■ **Task requirements**: Spot each line in the records below where the word "upper" occurs, then copy it.

### Material for this exercise

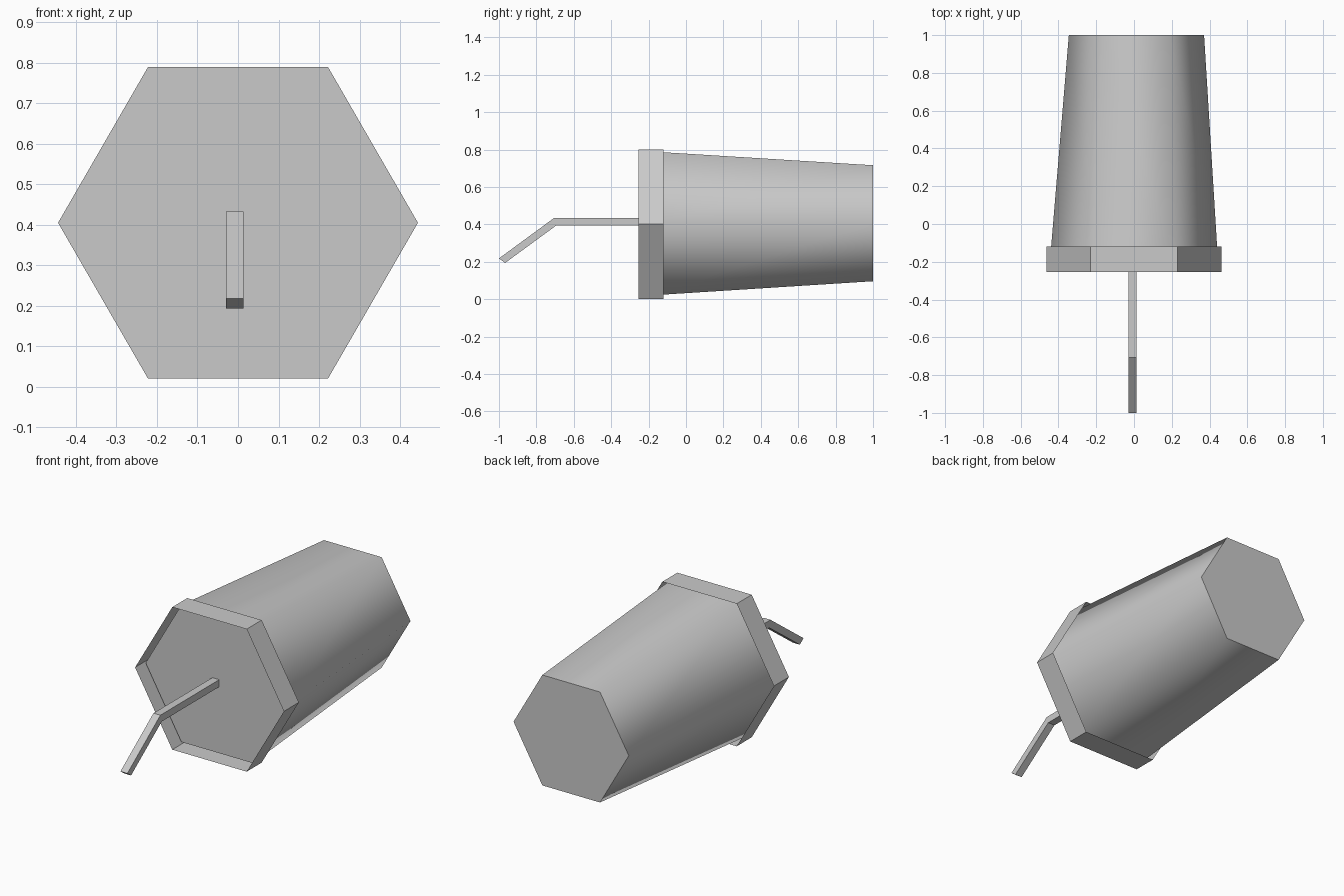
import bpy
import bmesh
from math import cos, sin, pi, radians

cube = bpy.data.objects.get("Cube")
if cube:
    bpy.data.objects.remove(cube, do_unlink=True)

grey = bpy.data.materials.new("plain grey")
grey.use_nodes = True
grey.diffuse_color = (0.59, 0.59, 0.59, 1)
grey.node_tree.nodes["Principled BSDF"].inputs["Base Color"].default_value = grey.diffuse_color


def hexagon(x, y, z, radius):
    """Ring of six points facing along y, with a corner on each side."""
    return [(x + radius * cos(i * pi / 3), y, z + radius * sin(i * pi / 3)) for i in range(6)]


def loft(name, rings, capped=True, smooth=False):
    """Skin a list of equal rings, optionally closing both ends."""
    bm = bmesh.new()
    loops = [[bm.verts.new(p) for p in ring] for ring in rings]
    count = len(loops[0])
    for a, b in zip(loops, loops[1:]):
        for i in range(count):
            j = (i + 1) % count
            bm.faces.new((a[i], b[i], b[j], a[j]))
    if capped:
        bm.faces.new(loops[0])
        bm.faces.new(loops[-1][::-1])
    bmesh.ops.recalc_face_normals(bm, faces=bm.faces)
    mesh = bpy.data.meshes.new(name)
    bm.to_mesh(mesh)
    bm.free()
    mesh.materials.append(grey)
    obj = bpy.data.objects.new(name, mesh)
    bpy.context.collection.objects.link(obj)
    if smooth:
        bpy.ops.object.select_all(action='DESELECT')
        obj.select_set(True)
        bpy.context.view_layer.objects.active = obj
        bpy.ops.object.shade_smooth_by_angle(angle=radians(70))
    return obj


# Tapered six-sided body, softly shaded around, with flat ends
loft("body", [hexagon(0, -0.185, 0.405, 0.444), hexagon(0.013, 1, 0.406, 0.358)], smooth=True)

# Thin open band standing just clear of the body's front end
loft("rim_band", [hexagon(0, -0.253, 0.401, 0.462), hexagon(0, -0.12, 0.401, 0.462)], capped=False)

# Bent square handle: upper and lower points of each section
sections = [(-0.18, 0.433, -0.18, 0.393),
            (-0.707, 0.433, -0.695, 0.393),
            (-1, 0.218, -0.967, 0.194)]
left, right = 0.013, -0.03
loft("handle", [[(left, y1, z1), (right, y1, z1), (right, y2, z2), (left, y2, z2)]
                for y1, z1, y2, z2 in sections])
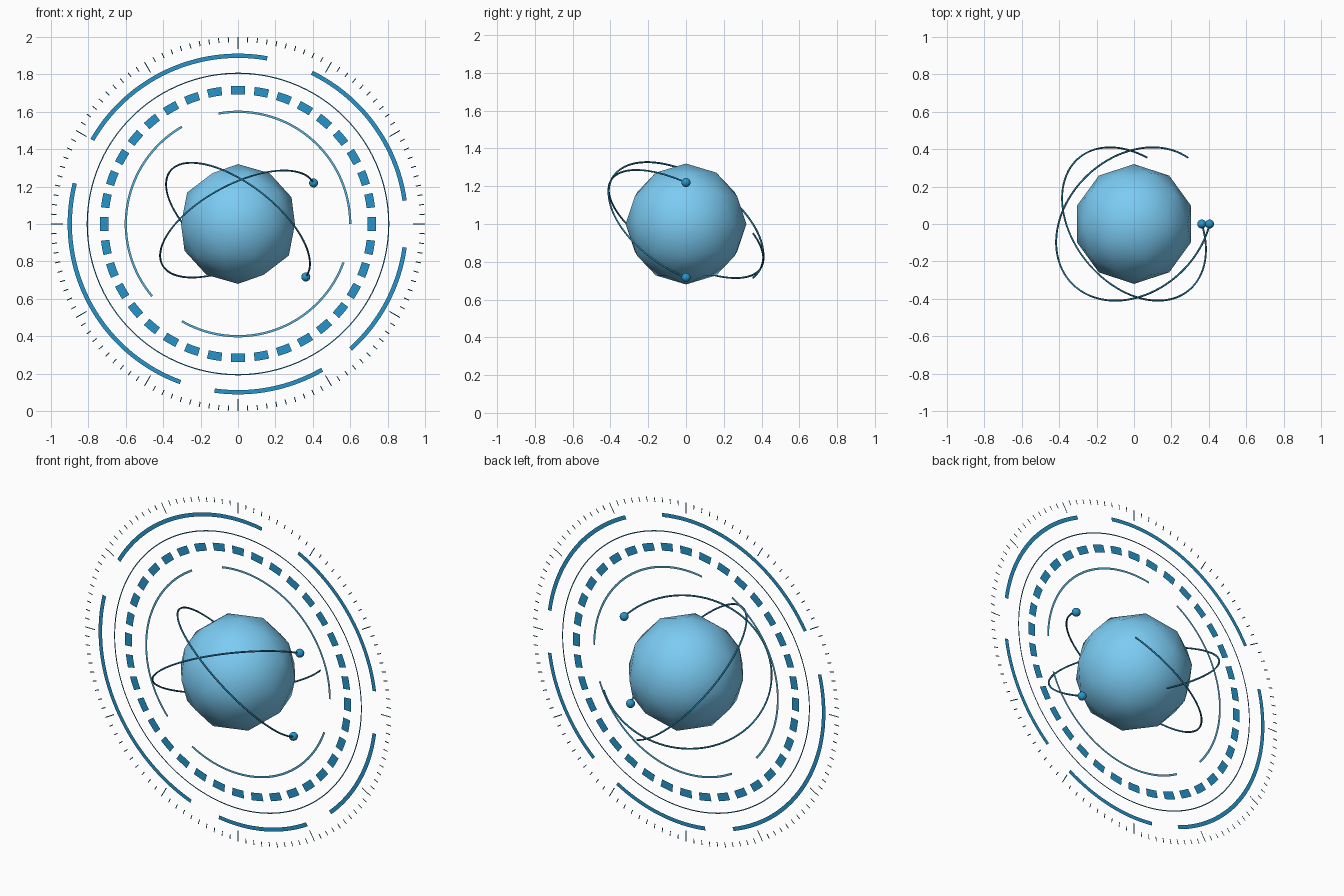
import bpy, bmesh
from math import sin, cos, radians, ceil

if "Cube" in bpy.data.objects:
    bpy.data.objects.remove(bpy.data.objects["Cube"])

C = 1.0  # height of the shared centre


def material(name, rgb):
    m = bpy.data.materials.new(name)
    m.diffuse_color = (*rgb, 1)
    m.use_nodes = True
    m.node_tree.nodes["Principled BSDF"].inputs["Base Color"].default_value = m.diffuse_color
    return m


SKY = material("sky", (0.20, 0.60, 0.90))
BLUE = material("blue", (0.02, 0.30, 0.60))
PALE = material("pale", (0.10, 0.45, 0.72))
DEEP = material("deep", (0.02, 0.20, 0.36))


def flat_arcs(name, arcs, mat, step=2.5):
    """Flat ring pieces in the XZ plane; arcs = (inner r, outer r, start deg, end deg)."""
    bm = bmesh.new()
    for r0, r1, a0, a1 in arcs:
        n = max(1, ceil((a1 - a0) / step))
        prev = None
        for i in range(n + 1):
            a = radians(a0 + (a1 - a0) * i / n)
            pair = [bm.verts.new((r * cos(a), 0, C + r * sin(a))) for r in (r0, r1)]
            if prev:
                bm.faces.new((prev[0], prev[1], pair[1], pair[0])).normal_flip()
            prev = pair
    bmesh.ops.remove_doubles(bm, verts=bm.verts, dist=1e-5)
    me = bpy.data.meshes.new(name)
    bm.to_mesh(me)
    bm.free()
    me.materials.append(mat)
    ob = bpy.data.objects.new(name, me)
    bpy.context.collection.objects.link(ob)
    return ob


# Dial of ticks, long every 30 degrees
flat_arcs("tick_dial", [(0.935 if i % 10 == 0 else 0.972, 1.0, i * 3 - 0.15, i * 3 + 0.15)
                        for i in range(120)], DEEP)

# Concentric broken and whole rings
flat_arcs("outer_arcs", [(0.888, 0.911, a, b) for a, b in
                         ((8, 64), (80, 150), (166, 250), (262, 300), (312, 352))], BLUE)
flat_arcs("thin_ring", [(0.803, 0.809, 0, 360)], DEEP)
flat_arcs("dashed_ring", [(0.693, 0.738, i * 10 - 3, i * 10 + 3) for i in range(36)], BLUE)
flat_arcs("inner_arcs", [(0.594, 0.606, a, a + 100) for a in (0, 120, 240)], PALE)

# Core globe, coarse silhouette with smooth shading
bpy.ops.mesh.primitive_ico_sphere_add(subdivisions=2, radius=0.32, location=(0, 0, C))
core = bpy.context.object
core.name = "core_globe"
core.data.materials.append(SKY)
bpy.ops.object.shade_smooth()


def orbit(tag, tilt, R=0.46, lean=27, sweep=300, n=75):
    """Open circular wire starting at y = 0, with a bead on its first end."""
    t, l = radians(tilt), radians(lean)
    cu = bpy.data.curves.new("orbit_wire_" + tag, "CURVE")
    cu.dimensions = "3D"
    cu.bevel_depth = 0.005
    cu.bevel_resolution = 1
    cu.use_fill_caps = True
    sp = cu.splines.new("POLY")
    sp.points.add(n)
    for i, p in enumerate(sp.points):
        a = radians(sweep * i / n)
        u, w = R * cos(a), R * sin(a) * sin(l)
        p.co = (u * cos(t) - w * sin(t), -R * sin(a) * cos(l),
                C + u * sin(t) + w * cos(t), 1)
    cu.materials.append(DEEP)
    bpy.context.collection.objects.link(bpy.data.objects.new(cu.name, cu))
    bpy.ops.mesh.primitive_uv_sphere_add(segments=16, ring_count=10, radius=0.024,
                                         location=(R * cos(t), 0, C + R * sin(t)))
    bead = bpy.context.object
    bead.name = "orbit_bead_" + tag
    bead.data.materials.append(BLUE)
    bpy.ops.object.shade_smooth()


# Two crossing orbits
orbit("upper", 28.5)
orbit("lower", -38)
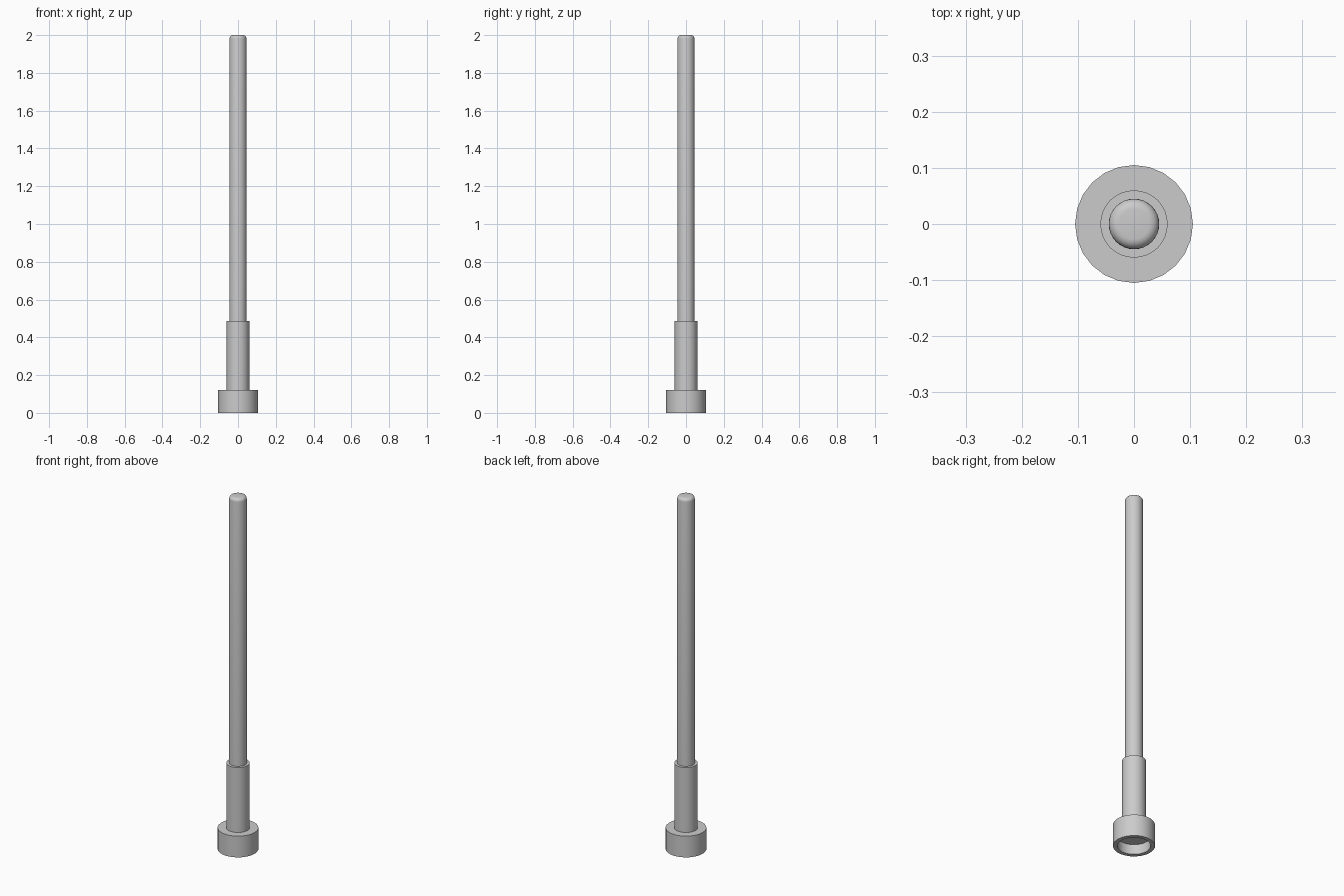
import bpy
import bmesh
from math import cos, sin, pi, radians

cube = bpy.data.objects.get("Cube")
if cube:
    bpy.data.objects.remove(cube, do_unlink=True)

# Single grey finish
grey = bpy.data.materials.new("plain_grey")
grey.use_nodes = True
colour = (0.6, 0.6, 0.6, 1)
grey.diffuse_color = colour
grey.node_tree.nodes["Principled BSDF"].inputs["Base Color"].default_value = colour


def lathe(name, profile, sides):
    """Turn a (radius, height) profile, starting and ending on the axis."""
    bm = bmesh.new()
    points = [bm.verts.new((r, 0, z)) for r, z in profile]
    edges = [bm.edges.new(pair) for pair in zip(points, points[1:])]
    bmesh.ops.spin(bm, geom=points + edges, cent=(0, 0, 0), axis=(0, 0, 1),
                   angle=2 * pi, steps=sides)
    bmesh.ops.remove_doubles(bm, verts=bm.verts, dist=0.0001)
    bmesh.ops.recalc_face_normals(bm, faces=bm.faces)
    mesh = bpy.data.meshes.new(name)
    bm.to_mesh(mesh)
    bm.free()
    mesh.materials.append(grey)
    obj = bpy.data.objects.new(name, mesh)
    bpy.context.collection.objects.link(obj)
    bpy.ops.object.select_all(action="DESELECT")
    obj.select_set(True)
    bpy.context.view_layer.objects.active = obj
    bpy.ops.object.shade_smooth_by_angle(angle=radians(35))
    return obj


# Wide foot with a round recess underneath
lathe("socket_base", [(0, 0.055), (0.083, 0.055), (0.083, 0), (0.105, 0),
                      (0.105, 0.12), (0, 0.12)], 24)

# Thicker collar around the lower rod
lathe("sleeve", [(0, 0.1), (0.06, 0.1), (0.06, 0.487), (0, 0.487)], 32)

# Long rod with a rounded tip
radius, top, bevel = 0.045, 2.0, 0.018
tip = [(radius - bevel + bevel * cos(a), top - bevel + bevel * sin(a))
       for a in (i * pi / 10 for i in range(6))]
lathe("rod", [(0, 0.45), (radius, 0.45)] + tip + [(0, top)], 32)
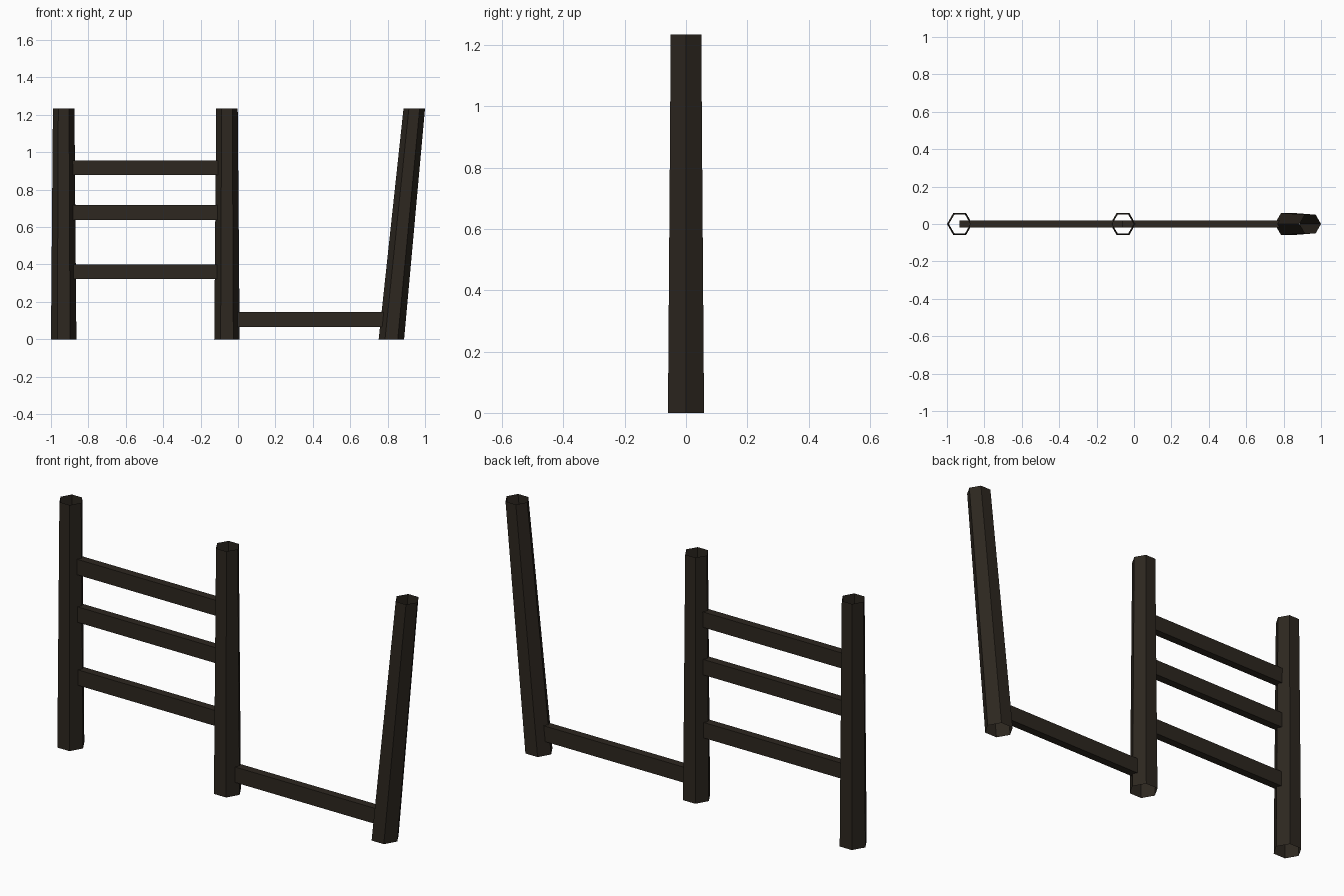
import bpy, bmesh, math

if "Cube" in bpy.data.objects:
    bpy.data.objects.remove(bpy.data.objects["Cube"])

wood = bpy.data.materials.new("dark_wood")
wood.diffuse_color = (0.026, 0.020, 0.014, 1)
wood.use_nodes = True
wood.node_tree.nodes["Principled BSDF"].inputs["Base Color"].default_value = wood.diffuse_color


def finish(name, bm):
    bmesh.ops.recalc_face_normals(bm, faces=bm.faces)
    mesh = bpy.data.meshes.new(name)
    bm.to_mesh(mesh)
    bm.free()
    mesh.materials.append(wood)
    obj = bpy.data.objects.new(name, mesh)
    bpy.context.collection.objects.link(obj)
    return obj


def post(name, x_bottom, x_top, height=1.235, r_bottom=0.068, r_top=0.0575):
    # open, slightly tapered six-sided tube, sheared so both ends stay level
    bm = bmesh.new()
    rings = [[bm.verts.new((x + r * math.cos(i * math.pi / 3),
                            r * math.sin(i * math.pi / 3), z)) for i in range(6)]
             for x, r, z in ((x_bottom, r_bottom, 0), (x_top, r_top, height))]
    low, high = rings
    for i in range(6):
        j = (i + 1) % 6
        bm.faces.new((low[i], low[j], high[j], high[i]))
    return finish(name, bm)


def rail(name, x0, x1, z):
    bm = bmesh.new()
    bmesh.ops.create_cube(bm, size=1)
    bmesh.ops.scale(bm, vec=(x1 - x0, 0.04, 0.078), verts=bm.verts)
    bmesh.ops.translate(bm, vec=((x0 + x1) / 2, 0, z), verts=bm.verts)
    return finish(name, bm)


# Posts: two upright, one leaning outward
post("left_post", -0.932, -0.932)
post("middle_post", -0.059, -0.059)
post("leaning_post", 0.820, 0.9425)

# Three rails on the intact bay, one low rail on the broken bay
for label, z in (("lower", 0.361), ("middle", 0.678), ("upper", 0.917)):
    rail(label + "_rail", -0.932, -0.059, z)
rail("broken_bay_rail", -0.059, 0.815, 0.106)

######

■ **Solution to the exercise**:
# Bent square handle: upper and lower points of each section
orbit("upper", 28.5)
for label, z in (("lower", 0.361), ("middle", 0.678), ("upper", 0.917)):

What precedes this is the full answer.